Segment Start: Records

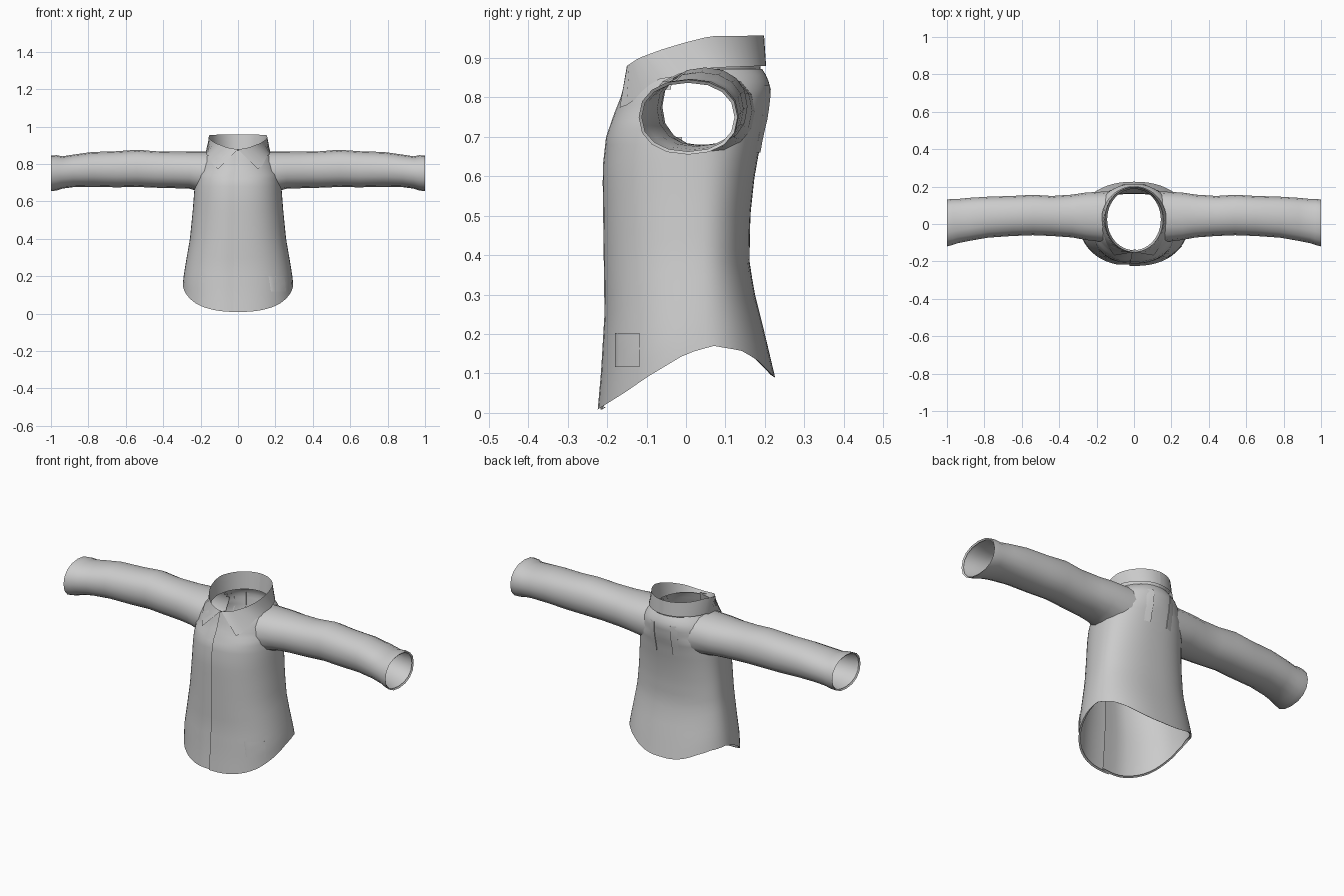
import bpy, bmesh, math
from mathutils import Vector
from mathutils.bvhtree import BVHTree

if "Cube" in bpy.data.objects:
    bpy.data.objects.remove(bpy.data.objects["Cube"])

cloth = bpy.data.materials.new("grey_cloth")
cloth.diffuse_color = (0.6, 0.6, 0.6, 1)
cloth.use_nodes = True
cloth.node_tree.nodes["Principled BSDF"].inputs["Base Color"].default_value = cloth.diffuse_color


def lerp(table, t):
    """Read a smoothed value from (position, value) pairs."""
    if t <= table[0][0]:
        return table[0][1]
    for (a, p), (b, q) in zip(table, table[1:]):
        if t <= b:
            return p + (q - p) * (t - a) / (b - a)
    return table[-1][1]


def finish(name, bm, angle=50):
    me = bpy.data.meshes.new(name)
    bm.to_mesh(me)
    ob = bpy.data.objects.new(name, me)
    bpy.context.collection.objects.link(ob)
    me.materials.append(cloth)
    bpy.ops.object.select_all(action='DESELECT')
    ob.select_set(True)
    bpy.context.view_layer.objects.active = ob
    bpy.ops.object.shade_smooth_by_angle(angle=math.radians(angle))
    return ob


def sheet(rows, closed=False, flip=False):
    """Skin rows of points into a quad sheet."""
    bm = bmesh.new()
    vs = [[bm.verts.new(p) for p in r] for r in rows]
    n = len(rows[0])
    for a, b in zip(vs, vs[1:]):
        for i in range(n if closed else n - 1):
            j = (i + 1) % n
            f = [a[i], a[j], b[j], b[i]]
            bm.faces.new(f[::-1] if flip else f)
    return bm


# Torso outline by height: half width, front depth, back depth
WIDTH = [(0, .30), (.17, .295), (.25, .283), (.4, .257), (.55, .242), (.68, .232),
         (.75, .222), (.8, .208), (.84, .185), (.872, .148)]
FRONT = [(0, -.225), (.1, -.216), (.25, -.207), (.62, -.212), (.7, -.203),
         (.76, -.182), (.8, -.166), (.84, -.155), (.872, -.147)]
BACK = [(.09, .226), (.2, .2), (.3, .175), (.38, .161), (.5, .163), (.6, .174),
        (.7, .192), (.76, .207), (.82, .215), (.85, .207), (.872, .193)]
HEM = [(-.225, .008), (-.15, .055), (-.1, .09), (0, .15), (.07, .17),
       (.14, .158), (.18, .135), (.225, .09)]
MID = .03


def torso_point(a, z, inset=0.0):
    """a = 0 at the front, a quarter turn at +x, half turn at the back."""
    e = 2 / (2.3 if z < .75 else 2.1)
    s, c = math.sin(a), math.cos(a)
    edge = FRONT if c > 0 else BACK
    x = (lerp(WIDTH, z) - inset) * math.copysign(abs(s) ** e, s)
    y = MID + (lerp(edge, z) - MID) * abs(c) ** e
    return Vector((x, y - math.copysign(inset, y - MID), z))


# Torso: one wrapped sheet whose front edges overlap as a placket
COLS = 60
start, end = -.055, math.tau + .055
angles = [start + (end - start) * i / COLS for i in range(COLS + 1)]
levels = [i / 14 for i in range(15)]


def hem_height(a):
    z = .1
    for _ in range(12):
        z = (z + lerp(HEM, torso_point(a, z).y)) / 2
    return z


def under(i):
    return .012 * max(0, (i - COLS + 3) / 3)


hems = [hem_height(a) for a in angles]
rows = [[torso_point(a, hems[i] + .006, .008 + under(i)) for i, a in enumerate(angles)]]
for v in levels:
    rows.append([torso_point(a, hems[i] + (.68 - hems[i]) * v, under(i))
                 for i, a in enumerate(angles)])
for z in (.7, .72, .74, .76, .78, .8, .82, .84, .857, .872):
    rows.append([torso_point(a, z, under(i)) for i, a in enumerate(angles)])
bm = sheet(rows)
tree = BVHTree.FromBMesh(bm)
# Open the armholes
holes = [f for f in bm.faces if abs((c := f.calc_center_median()).x) > .14
         and ((c.y - .04) / .115) ** 2 + ((c.z - .765) / .088) ** 2 < 1]
bmesh.ops.delete(bm, geom=holes, context='FACES')
finish("shirt_body", bm)

# Sleeves: x, front y, back y, bottom z, top z
SLEEVE = [(.2, -.095, .175, .66, .868), (.26, -.085, .168, .668, .867), (.33, -.072, .157, .67, .866),
          (.44, -.064, .15, .673, .868), (.54, -.06, .156, .677, .876),
          (.65, -.064, .15, .675, .868), (.78, -.073, .146, .678, .864),
          (.88, -.09, .14, .676, .85), (.94, -.102, .134, .668, .841),
          (.97, -.112, .134, .658, .847), (1.0, -.12, .131, .655, .845),
          (.994, -.112, .123, .663, .837)]
for side, name in ((1, "right_sleeve"), (-1, "left_sleeve")):
    rows = []
    for k, (x, y0, y1, z0, z1) in enumerate(SLEEVE):
        ring = []
        for i in range(16):
            a = math.tau * i / 16
            c, s = math.cos(a), math.sin(a)
            p = Vector((x, (y0 + y1) / 2 + (y1 - y0) / 2 * math.copysign(abs(c) ** .9, c),
                        (z0 + z1) / 2 + (z1 - z0) / 2 * math.copysign(abs(s) ** .9, s)))
            if k == 0:  # root ring lies on the torso
                hit = tree.ray_cast(Vector((1, p.y, p.z)), Vector((-1, 0, 0)))[0]
                p.x = min(hit.x, .235) if hit else .15
            ring.append(Vector((side * p.x, p.y, p.z)))
        rows.append(ring)
    finish(name, sheet(rows, True, side < 0))

# Collar: inner band, fold line and turned-down outer leaf with a point
TOP = [(-.15, .88), (-.12, .9), (-.06, .922), (0, .94), (.06, .955), (.2, .957)]
LEAF = [(-.17, .773), (-.1, .8), (0, .845), (.06, .875), (.2, .88)]
for side, name in ((1, "right_collar"), (-1, "left_collar")):
    band, fold, leaf = [], [], []
    for i in range(25):
        u = i / 24
        a = math.pi * u
        x, y = .156 * math.sin(a), .024 - .174 * math.cos(a)
        fold.append((side * x, y, lerp(TOP, y)))
        band.append((side * x * .92, .024 + (y - .024) * .94, .862))
        b = math.radians(37) + (math.pi - math.radians(37)) * u
        x = .174 * math.sin(b)
        y = .02 - .183 * math.cos(b) - .042 * max(0, 1 - u * 3)
        z = lerp(LEAF, y)
        hit = tree.ray_cast(Vector((x, y, 1.5)), Vector((0, 0, -1)))[0]
        if hit:
            z = max(z, hit.z + .006)
        leaf.append((side * x, y, min(z, .88)))
    finish(name, sheet([band, fold, leaf], False, side > 0), 40)


def patch(name, axis, us, z0, z1, lift, n=6):
    """Thin plate laid on the torso; lift(t) is its height across the width."""
    d = Vector((1, 0, 0)) if axis == 'x' else Vector((0, 1, 0))
    rows = []
    for j in range(n + 1):
        z = z0 + (z1 - z0) * j / n
        row = []
        for i in range(n + 1):
            t = i / n
            u = us[0] + (us[1] - us[0]) * t
            o = Vector((1, u, z)) if axis == 'x' else Vector((u, 1, z))
            hit = tree.ray_cast(o, -d)[0]
            row.append(hit + d * lift(t))
        rows.append([row[0] - d * .004] + row + [row[-1] - d * .004])
    flip = (axis == 'x') != (us[1] > us[0])
    finish(name, sheet(rows, False, flip), 30)


# Small patch near the hem and the two back pleats
patch("hem_patch", 'x', (-.18, -.118), .117, .202, lambda t: .005)
for s in (1, -1):
    patch("back_pleat", 'y', (s * .05, s * .085), .66, .83, lambda t: .006 * (1 - t))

Segment End: Records

**What you should do:** Of the entries above, repeat exactly the lines between the line with "bpy.ops.object.shade_smooth_by_angle(angle=math.radians(angle))" and the line with "f = [a[i], a[j], b[j], b[i]]", inclusive, and no others.

**Solved problem:**
    bpy.ops.object.shade_smooth_by_angle(angle=math.radians(angle))
    return ob


def sheet(rows, closed=False, flip=False):
    """Skin rows of points into a quad sheet."""
    bm = bmesh.new()
    vs = [[bm.verts.new(p) for p in r] for r in rows]
    n = len(rows[0])
    for a, b in zip(vs, vs[1:]):
        for i in range(n if closed else n - 1):
            j = (i + 1) % n
            f = [a[i], a[j], b[j], b[i]]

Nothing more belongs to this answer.